Each line of the data that includes the string "False" is to be copied out.

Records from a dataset
━━━━━━

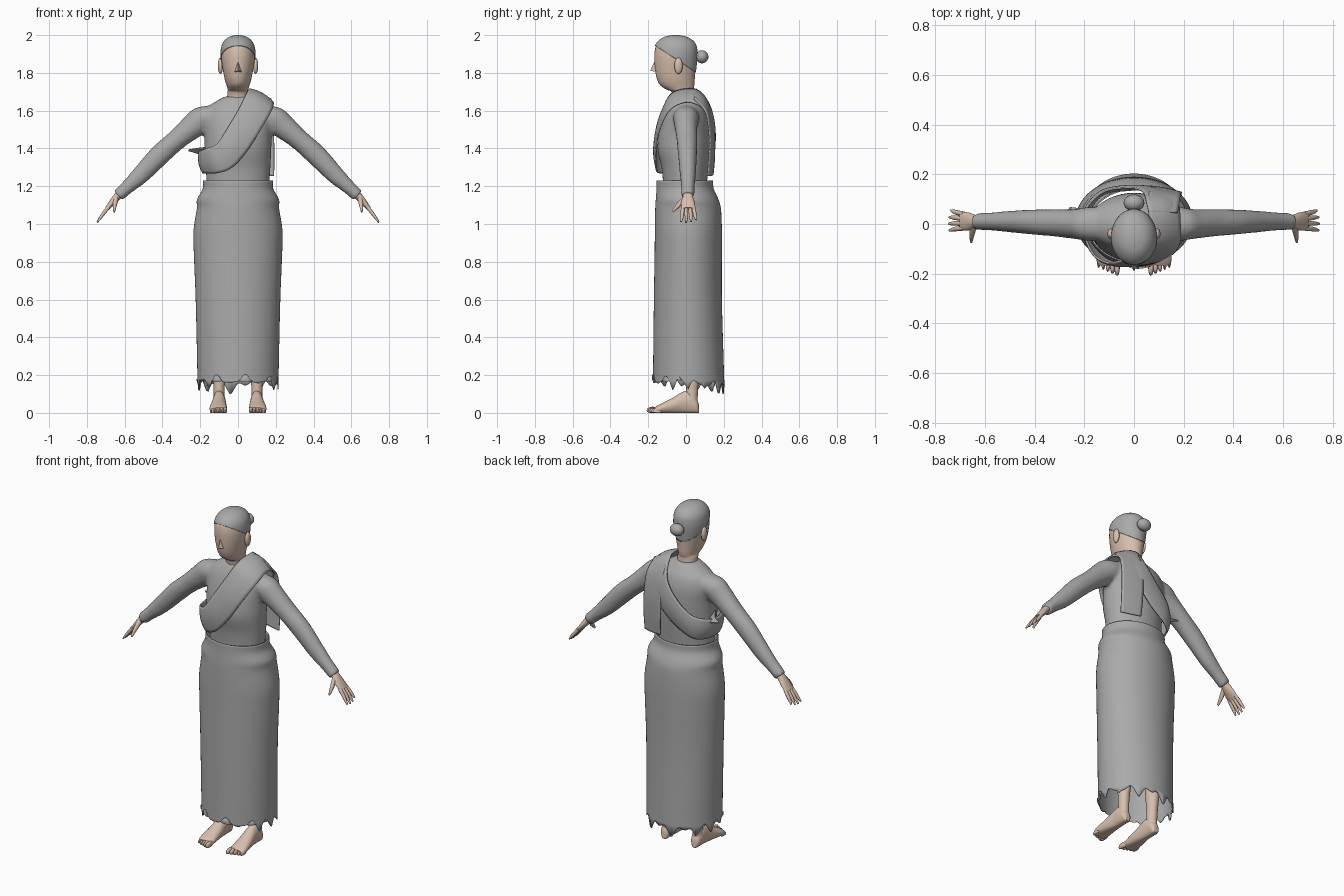
import bpy, bmesh, math
from mathutils import Vector

if "Cube" in bpy.data.objects:
    bpy.data.objects.remove(bpy.data.objects["Cube"])


def material(name, rgb):
    m = bpy.data.materials.new(name)
    m.diffuse_color = (*rgb, 1)
    m.use_nodes = True
    m.node_tree.nodes["Principled BSDF"].inputs["Base Color"].default_value = m.diffuse_color
    return m


GREY = material("grey cloth", (0.4, 0.4, 0.4))
SKIN = material("skin", (0.68, 0.52, 0.42))


def spline(rows, sub, closed=False):
    """Catmull-Rom through rows of numbers."""
    n, out = len(rows), []
    for i in range(n if closed else n - 1):
        if closed:
            a, b, c, d = (rows[(i + k) % n] for k in (-1, 0, 1, 2))
        else:
            a, b, c, d = rows[max(i - 1, 0)], rows[i], rows[i + 1], rows[min(i + 2, n - 1)]
        for k in range(sub):
            t = k / sub
            out.append([0.5 * (2 * q + (r - p) * t + (2 * p - 5 * q + 4 * r - s) * t * t
                               + (3 * q - p - 3 * r + s) * t ** 3)
                        for p, q, r, s in zip(a, b, c, d)])
    return out if closed else out + [list(rows[-1])]


def loft(bm, rows, u, v, n=32, sub=4, cap=True):
    """Rows of (x, y, z, ru, rv): ellipses in the u, v directions."""
    u, v = Vector(u).normalized(), Vector(v).normalized()
    rings = []
    for x, y, z, ru, rv in spline(rows, sub):
        rings.append([bm.verts.new(Vector((x, y, z)) + u * ru * math.cos(a) + v * rv * math.sin(a))
                      for a in (math.tau * i / n for i in range(n))])
    for p, q in zip(rings, rings[1:]):
        for i in range(n):
            j = (i + 1) % n
            bm.faces.new((p[i], p[j], q[j], q[i]))
    if cap:
        bm.faces.new(rings[0])
        bm.faces.new(rings[-1])
    return rings


def upright(rows):
    """Rows of (z, rx, y_front, y_back) to loft rows."""
    return [(0, (f + b) / 2, z, rx, (b - f) / 2) for z, rx, f, b in rows]


def ball(bm, at, size, seg=20):
    r = bmesh.ops.create_uvsphere(bm, u_segments=seg, v_segments=seg // 2, radius=1)
    for p in r["verts"]:
        p.co = Vector(at) + Vector(a * b for a, b in zip(p.co, size))


def finish(name, bm, mat, thick=0, angle=50):
    bmesh.ops.recalc_face_normals(bm, faces=bm.faces)
    me = bpy.data.meshes.new(name)
    bm.to_mesh(me)
    bm.free()
    me.materials.append(mat)
    ob = bpy.data.objects.new(name, me)
    bpy.context.collection.objects.link(ob)
    for o in bpy.context.selected_objects:
        o.select_set(False)
    ob.select_set(True)
    bpy.context.view_layer.objects.active = ob
    bpy.ops.object.shade_smooth_by_angle(angle=math.radians(angle))
    if thick:
        m = ob.modifiers.new("thickness", "SOLIDIFY")
        m.thickness, m.offset = thick, -1
    return ob


X, Y, Z = (1, 0, 0), (0, 1, 0), (0, 0, 1)

# Skirt with torn hem
bm = bmesh.new()
rings = loft(bm, upright([(0.16, .215, -.175, .203), (0.25, .216, -.174, .2), (0.6, .224, -.17, .19),
                          (0.85, .234, -.166, .19), (0.97, .235, -.165, .19), (1.08, .218, -.163, .185),
                          (1.13, .217, -.16, .172), (1.185, .187, -.156, .147), (1.23, .185, -.155, .143)]),
             X, Y, n=120, sub=4, cap=False)
for i, p in enumerate(rings[0]):
    a = math.tau * i / 120
    p.co.z = 0.125 + 0.05 * abs(math.sin(5.5 * a + 0.7 * math.sin(2 * a))) \
        + 0.012 * math.sin(17 * a) - 0.018 * math.sin(a)
finish("skirt", bm, GREY, 0.006)

# Blouse: torso and sleeves fused
bm = bmesh.new()
loft(bm, upright([(1.15, .163, -.12, .11), (1.22, .166, -.122, .112), (1.3, .172, -.13, .118),
                  (1.39, .176, -.15, .124), (1.47, .178, -.145, .126), (1.55, .183, -.125, .122),
                  (1.61, .168, -.105, .105), (1.645, .125, -.088, .08), (1.675, .07, -.072, .055)]), X, Y, 40)
for s in (1, -1):
    loft(bm, [(s * .11, 0, 1.585, .06, .065), (s * .18, 0, 1.56, .073, .068), (s * .24, 0, 1.515, .066, .06),
              (s * .325, .005, 1.445, .055, .055), (s * .415, .008, 1.365, .056, .05),
              (s * .515, .01, 1.26, .048, .042), (s * .58, .01, 1.2, .038, .036),
              (s * .635, .01, 1.15, .034, .034)], (s * .7, 0, .72), Y, 24)
blouse = finish("blouse", bm, GREY)
r = blouse.modifiers.new("fuse", "REMESH")
r.mode, r.voxel_size, r.use_smooth_shade = "VOXEL", 0.011, True
sm = blouse.modifiers.new("soften", "SMOOTH")
sm.factor, sm.iterations = 0.5, 5

# Head and neck, hair cap
HEAD = [(1.62, .06, -.07, .045), (1.695, .056, -.075, .036), (1.712, .054, -.105, .04),
        (1.735, .061, -.137, .044), (1.765, .07, -.153, .046), (1.81, .079, -.163, .05),
        (1.86, .087, -.167, .055), (1.9, .089, -.167, .057), (1.94, .083, -.16, .052),
        (1.968, .067, -.14, .033), (1.987, .043, -.11, 0), (1.996, .012, -.07, -.04)]
bm = bmesh.new()
loft(bm, upright(HEAD), X, Y, 40)
finish("head", bm, SKIN)
bm = bmesh.new()
loft(bm, upright([(z + .004, rx + .004, f - .004, b + .004) for z, rx, f, b in HEAD[3:]]), X, Y, 40)
bmesh.ops.bisect_plane(bm, geom=bm.verts[:] + bm.edges[:] + bm.faces[:], plane_co=(0, -.165, 1.945),
                       plane_no=(0, .65, 1), clear_inner=True)
finish("hair", bm, GREY, 0.005)
bm = bmesh.new()
ball(bm, (0, .085, 1.885), (.042, .034, .035))
finish("hair_bun", bm, GREY)

# Nose and ears
bm = bmesh.new()
pts = [bm.verts.new(p) for p in ((0, -.16, 1.875), (.02, -.157, 1.805), (-.02, -.157, 1.805), (0, -.19, 1.812))]
for f in ((0, 1, 3), (0, 3, 2), (1, 2, 3), (0, 2, 1)):
    bm.faces.new([pts[k] for k in f])
finish("nose", bm, SKIN, angle=20)
for s in (1, -1):
    side = "left" if s > 0 else "right"
    bm = bmesh.new()
    ball(bm, (s * .093, -.04, 1.837), (.014, .022, .043))
    finish(side + "_ear", bm, SKIN)

    # Hand: flat palm, four fingers, thumb
    bm = bmesh.new()
    loft(bm, [(s * .615, .01, 1.17, .022, .026), (s * .64, .01, 1.145, .02, .027),
              (s * .665, .01, 1.115, .017, .036), (s * .695, .012, 1.08, .011, .038)], (s * .75, 0, .6), Y, 20)
    for k in range(4):
        y, drop = -.017 + k * .019, (.004, 0, .004, .014)[k]
        tip = (s * (.746 - drop * .7), y * 1.4 - .002, 1.008 + drop)
        loft(bm, [(s * .685, y, 1.09, .01, .01), (s * .72, y * 1.2, 1.045, .009, .0095),
                  (*tip, .004, .005)], (s * .8, 0, .6), Y, 10, 3)
    loft(bm, [(s * .645, -.008, 1.135, .013, .014), (s * .652, -.04, 1.1, .011, .013),
              (s * .655, -.072, 1.065, .005, .006)], X, (0, .7, -.7), 10, 3)
    finish(side + "_hand", bm, SKIN)

    # Leg and foot
    bm = bmesh.new()
    loft(bm, [(s * .1, .03, .04, .03, .032), (s * .1, .032, .13, .029, .032), (s * .1, .035, .3, .04, .045),
              (s * .1, .02, .5, .05, .055), (s * .1, .01, .9, .075, .08)], X, Y, 20)
    loft(bm, [(s * x, y, h / 2, w, h / 2) for x, y, w, h in
              ((.1, .068, .014, .045), (.1, .055, .027, .075), (.1, .02, .033, .115), (.1, -.02, .035, .11),
               (.102, -.07, .041, .08), (.104, -.12, .046, .055), (.104, -.15, .046, .04),
               (.103, -.168, .041, .028))], X, Z, 24)
    for k in range(5):
        r = .0125 - k * .0012
        ball(bm, (s * (.068 + k * .0185), -.175 + k * .006, r + .004), (r * .9, .034 - k * .002, r + .004), 12)
    for p in bm.verts:  # flat sole
        p.co.z = max(p.co.z, 0.004) - 0.004 if p.co.z < 0.02 else p.co.z
    finish(side + "_foot", bm, SKIN)


def strip(name, rows, closed=False, bulge=0.012, m=8):
    """Cloth band between two edges: rows of (inner xyz, outer xyz)."""
    bm = bmesh.new()
    lines = []
    for r in spline(rows, 6, closed):
        a, b = Vector(r[:3]), Vector(r[3:])
        line = []
        for k in range(m + 1):
            p = a.lerp(b, k / m)
            out = (p - Vector((0, 0, 1.4))).normalized()
            line.append(bm.verts.new(p + out * bulge * math.sin(math.pi * k / m)))
        lines.append(line)
    pairs = list(zip(lines, lines[1:])) + ([(lines[-1], lines[0])] if closed else [])
    for p, q in pairs:
        for k in range(m):
            bm.faces.new((p[k], p[k + 1], q[k + 1], q[k]))
    ob = finish(name, bm, GREY, 0.008)
    ob.modifiers[0].offset = 0


# Sash from left shoulder, around the right ribs and back up
strip("sash", [(.06, .02, 1.715, .185, .01, 1.645), (.045, -.075, 1.69, .18, -.085, 1.605),
               (0, -.125, 1.6, .12, -.14, 1.5), (-.06, -.15, 1.5, .05, -.158, 1.39),
               (-.11, -.155, 1.425, -.03, -.158, 1.3), (-.165, -.12, 1.4, -.11, -.14, 1.27),
               (-.198, -.04, 1.385, -.178, -.06, 1.27), (-.198, .05, 1.39, -.175, .05, 1.27),
               (-.13, .125, 1.42, -.12, .12, 1.285), (-.04, .145, 1.5, .0, .138, 1.36),
               (.03, .135, 1.6, .1, .138, 1.47), (.05, .085, 1.69, .17, .1, 1.6)], True)
# Loose end hanging behind the left shoulder
strip("sash_end", [(.06, .05, 1.715, .175, .045, 1.66), (.06, .118, 1.64, .185, .105, 1.59),
                   (.06, .148, 1.5, .19, .125, 1.46), (.065, .15, 1.36, .192, .122, 1.35),
                   (.07, .142, 1.26, .19, .115, 1.255)], bulge=0.004)
# Stray cloth corner under the right arm
strip("sash_corner", [(-.175, -.03, 1.405, -.175, .05, 1.36), (-.215, .03, 1.4, -.215, .06, 1.375),
                      (-.262, .062, 1.392, -.26, .066, 1.388)], bulge=0)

━━━━━━

## Solution
def spline(rows, sub, closed=False):
        o.select_set(False)
             X, Y, n=120, sub=4, cap=False)
def strip(name, rows, closed=False, bulge=0.012, m=8):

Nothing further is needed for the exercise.